START ENTRIES SHOWN

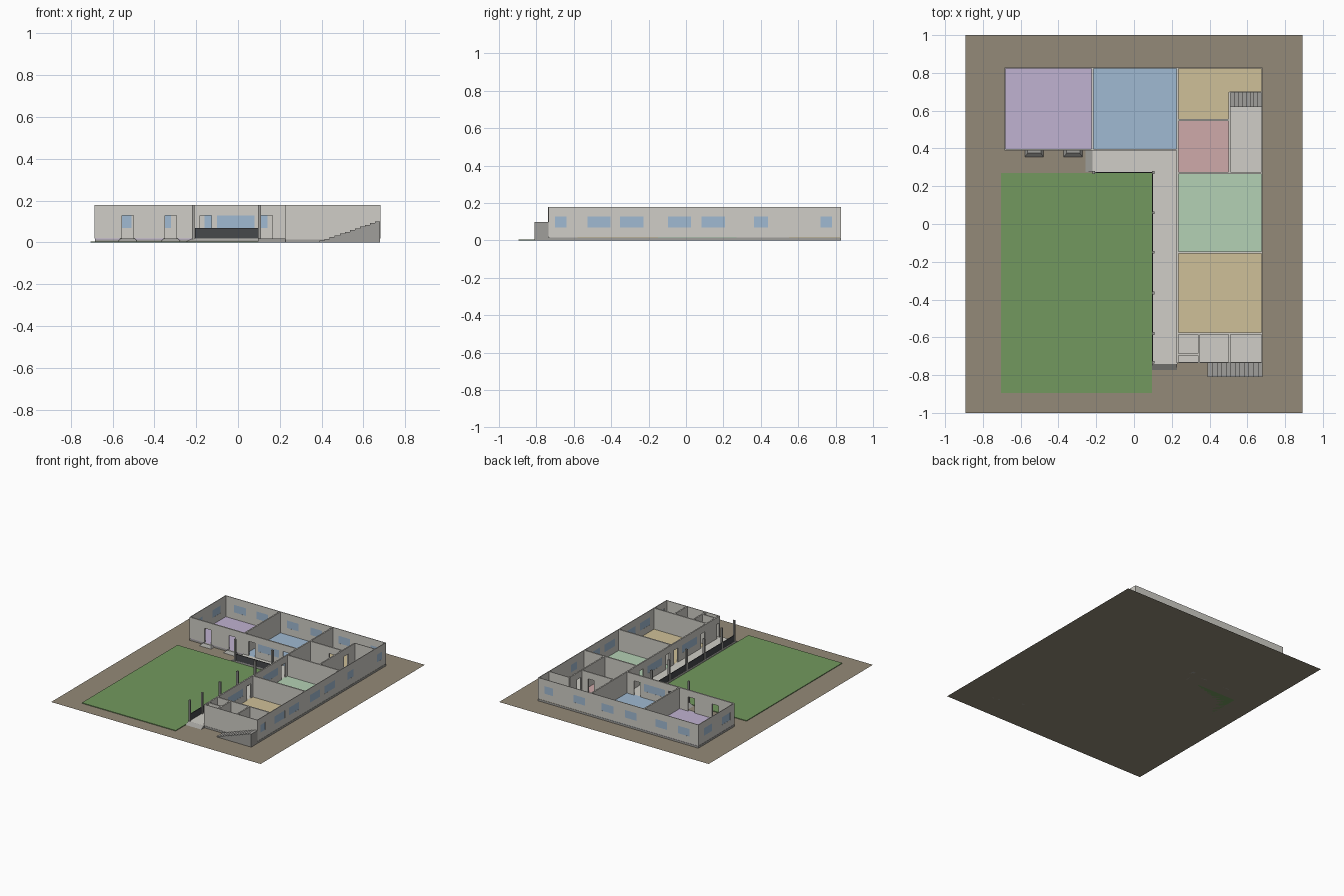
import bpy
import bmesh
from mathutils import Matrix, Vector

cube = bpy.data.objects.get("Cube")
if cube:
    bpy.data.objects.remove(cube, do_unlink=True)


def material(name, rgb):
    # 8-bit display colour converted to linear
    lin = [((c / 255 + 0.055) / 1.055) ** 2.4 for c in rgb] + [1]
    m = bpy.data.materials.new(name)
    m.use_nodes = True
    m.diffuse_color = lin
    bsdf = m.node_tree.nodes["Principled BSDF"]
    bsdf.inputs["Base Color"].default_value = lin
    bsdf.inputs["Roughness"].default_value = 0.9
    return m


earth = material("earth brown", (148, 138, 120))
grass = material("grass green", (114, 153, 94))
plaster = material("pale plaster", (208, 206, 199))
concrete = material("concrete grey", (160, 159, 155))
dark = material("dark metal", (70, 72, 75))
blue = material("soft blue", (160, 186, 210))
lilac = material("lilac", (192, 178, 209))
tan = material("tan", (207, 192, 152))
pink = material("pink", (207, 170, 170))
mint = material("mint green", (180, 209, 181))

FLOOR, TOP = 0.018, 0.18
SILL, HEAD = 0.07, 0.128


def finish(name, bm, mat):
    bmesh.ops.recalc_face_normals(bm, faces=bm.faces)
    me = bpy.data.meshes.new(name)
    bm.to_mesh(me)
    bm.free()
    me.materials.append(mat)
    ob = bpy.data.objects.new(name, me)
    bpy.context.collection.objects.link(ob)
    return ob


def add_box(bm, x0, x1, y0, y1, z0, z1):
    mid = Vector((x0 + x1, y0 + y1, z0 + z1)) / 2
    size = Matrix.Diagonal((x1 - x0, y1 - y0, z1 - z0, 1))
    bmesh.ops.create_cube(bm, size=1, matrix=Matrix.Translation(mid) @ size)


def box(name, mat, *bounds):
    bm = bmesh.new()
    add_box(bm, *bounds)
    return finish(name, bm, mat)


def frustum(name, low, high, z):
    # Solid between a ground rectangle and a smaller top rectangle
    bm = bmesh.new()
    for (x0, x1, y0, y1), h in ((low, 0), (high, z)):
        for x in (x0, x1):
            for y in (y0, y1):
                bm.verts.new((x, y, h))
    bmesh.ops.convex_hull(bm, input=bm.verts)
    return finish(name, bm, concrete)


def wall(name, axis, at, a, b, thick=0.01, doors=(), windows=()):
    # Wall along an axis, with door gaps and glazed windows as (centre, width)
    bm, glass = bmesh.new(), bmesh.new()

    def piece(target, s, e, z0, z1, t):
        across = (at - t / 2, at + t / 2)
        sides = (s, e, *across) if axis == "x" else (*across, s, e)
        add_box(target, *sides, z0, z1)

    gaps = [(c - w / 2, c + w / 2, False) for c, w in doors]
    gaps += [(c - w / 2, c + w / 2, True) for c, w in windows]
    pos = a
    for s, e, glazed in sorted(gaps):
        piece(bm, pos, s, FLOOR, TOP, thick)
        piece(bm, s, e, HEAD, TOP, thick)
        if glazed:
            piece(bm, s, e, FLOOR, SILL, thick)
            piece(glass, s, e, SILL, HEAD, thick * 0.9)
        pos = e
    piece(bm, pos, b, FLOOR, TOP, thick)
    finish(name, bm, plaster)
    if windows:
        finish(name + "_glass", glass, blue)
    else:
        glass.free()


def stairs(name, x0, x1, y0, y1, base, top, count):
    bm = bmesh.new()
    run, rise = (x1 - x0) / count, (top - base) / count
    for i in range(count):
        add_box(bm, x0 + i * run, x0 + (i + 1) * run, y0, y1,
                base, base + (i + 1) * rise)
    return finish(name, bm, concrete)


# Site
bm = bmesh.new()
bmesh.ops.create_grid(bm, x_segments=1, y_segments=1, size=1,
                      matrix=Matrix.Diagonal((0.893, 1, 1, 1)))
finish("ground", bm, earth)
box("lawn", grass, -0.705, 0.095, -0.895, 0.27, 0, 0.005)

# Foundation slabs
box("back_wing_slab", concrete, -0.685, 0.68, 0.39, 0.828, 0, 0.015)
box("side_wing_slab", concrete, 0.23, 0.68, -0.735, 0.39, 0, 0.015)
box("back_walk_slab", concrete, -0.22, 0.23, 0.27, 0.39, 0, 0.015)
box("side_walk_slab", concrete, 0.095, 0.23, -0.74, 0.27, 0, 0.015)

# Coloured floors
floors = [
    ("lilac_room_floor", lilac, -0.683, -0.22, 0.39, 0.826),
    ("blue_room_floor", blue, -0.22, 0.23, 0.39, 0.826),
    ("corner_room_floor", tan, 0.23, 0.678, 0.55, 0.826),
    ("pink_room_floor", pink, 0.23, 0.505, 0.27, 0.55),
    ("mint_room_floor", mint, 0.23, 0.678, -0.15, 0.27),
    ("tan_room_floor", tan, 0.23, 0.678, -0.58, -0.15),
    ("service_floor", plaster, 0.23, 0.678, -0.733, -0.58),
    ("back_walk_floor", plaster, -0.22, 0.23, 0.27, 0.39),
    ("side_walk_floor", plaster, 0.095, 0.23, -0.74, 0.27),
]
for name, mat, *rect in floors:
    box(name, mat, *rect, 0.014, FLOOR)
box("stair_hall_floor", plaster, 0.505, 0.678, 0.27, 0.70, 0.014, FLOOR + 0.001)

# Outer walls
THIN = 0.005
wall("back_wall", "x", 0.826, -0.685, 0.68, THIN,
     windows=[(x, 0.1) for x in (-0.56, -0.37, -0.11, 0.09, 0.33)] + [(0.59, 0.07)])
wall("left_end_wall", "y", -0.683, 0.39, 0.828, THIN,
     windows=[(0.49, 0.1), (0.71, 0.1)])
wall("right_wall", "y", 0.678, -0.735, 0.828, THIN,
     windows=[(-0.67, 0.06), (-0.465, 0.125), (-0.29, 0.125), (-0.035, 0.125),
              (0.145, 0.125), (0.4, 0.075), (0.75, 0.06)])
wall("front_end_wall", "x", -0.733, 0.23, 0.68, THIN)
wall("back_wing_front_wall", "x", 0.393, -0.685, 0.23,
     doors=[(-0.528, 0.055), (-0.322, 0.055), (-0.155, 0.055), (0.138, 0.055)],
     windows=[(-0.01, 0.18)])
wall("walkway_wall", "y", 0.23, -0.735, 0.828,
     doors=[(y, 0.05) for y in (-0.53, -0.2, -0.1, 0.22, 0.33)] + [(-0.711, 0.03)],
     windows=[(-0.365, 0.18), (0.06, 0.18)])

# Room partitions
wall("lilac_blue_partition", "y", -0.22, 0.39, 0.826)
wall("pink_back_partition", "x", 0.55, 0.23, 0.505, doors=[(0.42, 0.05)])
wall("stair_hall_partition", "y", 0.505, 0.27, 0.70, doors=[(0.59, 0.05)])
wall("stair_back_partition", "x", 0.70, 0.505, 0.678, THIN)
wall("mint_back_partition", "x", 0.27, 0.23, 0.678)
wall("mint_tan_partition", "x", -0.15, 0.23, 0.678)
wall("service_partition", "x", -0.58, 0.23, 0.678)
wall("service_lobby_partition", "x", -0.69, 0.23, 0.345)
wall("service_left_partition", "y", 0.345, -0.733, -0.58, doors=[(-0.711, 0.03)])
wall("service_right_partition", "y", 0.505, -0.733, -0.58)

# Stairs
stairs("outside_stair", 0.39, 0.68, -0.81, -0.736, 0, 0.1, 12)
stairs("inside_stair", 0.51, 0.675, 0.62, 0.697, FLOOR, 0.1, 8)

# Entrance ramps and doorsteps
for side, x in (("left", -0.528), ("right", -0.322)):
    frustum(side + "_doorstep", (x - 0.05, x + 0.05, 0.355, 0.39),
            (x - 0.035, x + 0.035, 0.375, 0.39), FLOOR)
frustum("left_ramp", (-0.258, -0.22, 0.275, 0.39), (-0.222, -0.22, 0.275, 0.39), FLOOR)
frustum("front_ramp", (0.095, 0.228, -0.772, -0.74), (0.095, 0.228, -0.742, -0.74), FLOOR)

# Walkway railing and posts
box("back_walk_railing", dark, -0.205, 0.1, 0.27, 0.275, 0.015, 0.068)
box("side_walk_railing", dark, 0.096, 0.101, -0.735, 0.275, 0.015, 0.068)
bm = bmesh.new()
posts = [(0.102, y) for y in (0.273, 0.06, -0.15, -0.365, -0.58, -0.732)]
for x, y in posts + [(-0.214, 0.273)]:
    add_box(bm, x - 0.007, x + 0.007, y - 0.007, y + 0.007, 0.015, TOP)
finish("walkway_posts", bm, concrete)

END ENTRIES SHOWN
START ENTRIES SHOWN

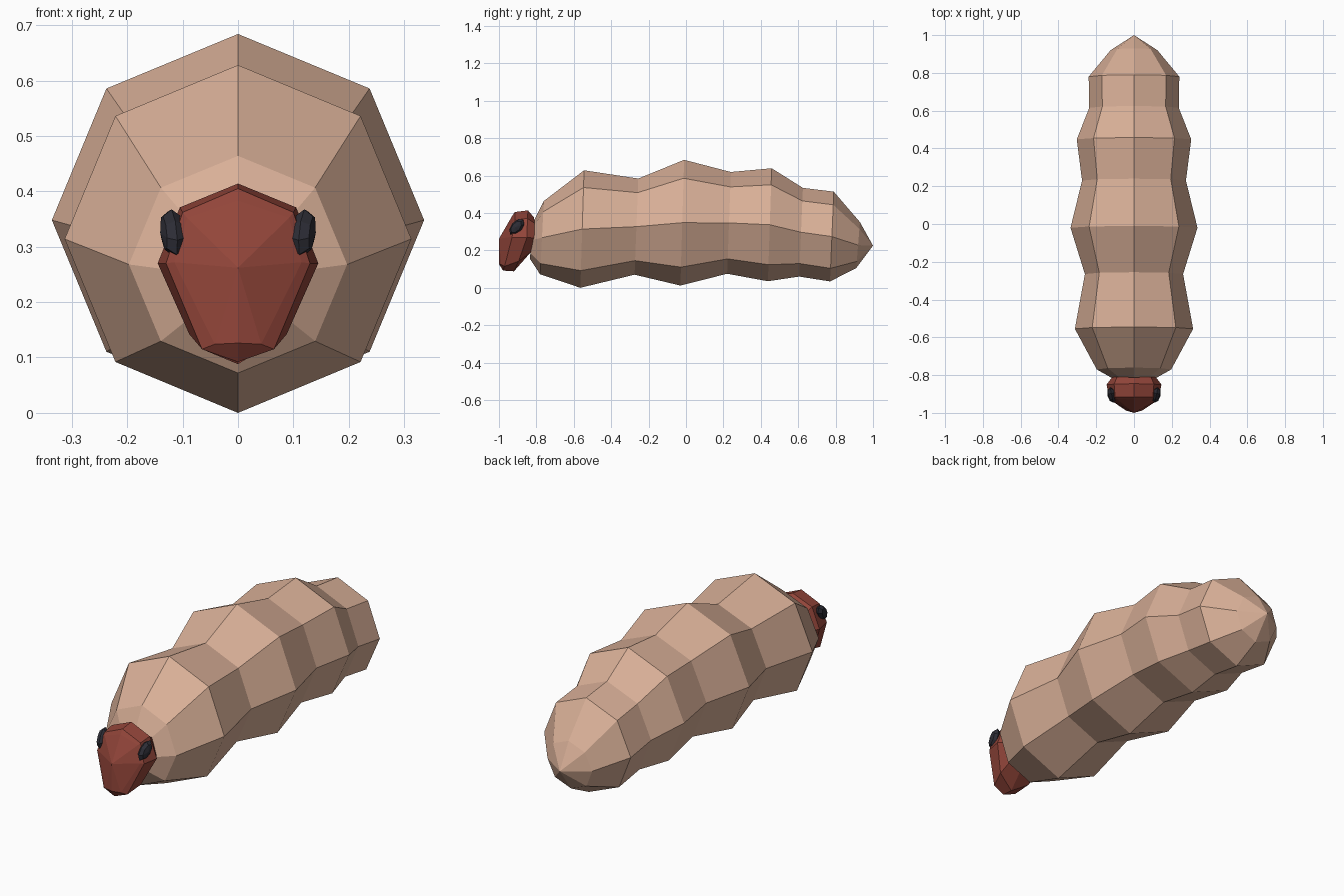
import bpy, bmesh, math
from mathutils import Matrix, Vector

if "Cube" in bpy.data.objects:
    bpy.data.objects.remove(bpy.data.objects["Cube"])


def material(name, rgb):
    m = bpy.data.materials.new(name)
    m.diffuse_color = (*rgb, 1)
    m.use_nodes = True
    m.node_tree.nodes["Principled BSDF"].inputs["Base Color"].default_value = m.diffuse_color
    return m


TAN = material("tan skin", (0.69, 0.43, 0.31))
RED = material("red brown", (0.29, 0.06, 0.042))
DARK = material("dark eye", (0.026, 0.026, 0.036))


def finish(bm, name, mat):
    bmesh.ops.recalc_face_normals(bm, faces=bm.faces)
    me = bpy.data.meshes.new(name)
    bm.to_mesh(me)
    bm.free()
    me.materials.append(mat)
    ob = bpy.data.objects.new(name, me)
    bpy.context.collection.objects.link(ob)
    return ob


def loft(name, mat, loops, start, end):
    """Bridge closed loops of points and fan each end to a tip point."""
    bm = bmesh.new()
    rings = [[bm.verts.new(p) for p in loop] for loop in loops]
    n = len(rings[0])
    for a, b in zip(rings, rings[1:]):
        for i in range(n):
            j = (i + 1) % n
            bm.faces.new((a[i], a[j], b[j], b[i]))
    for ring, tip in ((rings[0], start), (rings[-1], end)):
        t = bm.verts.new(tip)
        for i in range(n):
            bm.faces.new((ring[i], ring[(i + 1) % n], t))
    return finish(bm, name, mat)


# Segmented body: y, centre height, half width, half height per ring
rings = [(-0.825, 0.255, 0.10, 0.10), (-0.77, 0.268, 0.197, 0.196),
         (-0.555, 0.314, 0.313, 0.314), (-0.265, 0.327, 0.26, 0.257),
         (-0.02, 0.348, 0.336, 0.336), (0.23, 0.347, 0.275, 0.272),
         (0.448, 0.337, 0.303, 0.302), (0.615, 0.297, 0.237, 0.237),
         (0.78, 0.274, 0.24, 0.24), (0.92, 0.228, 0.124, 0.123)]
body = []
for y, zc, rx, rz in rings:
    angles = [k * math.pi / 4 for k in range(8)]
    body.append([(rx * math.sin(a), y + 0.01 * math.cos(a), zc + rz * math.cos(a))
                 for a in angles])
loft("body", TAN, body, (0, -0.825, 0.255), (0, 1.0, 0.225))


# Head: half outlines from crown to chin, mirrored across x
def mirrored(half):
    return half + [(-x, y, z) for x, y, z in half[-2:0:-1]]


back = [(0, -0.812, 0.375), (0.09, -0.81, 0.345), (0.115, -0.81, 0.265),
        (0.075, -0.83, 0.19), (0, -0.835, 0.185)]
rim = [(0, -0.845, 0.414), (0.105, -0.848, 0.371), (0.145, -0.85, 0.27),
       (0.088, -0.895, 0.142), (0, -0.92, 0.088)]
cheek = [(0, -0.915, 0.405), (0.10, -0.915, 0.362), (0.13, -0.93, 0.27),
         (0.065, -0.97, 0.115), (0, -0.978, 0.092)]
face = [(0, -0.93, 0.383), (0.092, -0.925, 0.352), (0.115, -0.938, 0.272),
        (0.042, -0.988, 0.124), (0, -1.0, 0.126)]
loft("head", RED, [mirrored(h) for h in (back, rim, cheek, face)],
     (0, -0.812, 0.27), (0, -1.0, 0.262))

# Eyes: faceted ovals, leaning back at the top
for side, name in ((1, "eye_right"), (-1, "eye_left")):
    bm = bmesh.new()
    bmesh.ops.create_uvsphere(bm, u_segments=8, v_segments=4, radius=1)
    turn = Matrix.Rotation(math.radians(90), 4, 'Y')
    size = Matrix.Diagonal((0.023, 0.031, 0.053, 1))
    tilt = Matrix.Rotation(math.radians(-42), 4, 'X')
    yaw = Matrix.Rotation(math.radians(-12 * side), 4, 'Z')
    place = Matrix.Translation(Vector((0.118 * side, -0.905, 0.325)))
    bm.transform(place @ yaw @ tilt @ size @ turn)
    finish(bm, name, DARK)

END ENTRIES SHOWN

Find the lines above that contain the word "cheek" and collect them.

- **RESPONSE TO THIS EXERCISE**:
cheek = [(0, -0.915, 0.405), (0.10, -0.915, 0.362), (0.13, -0.93, 0.27),
loft("head", RED, [mirrored(h) for h in (back, rim, cheek, face)],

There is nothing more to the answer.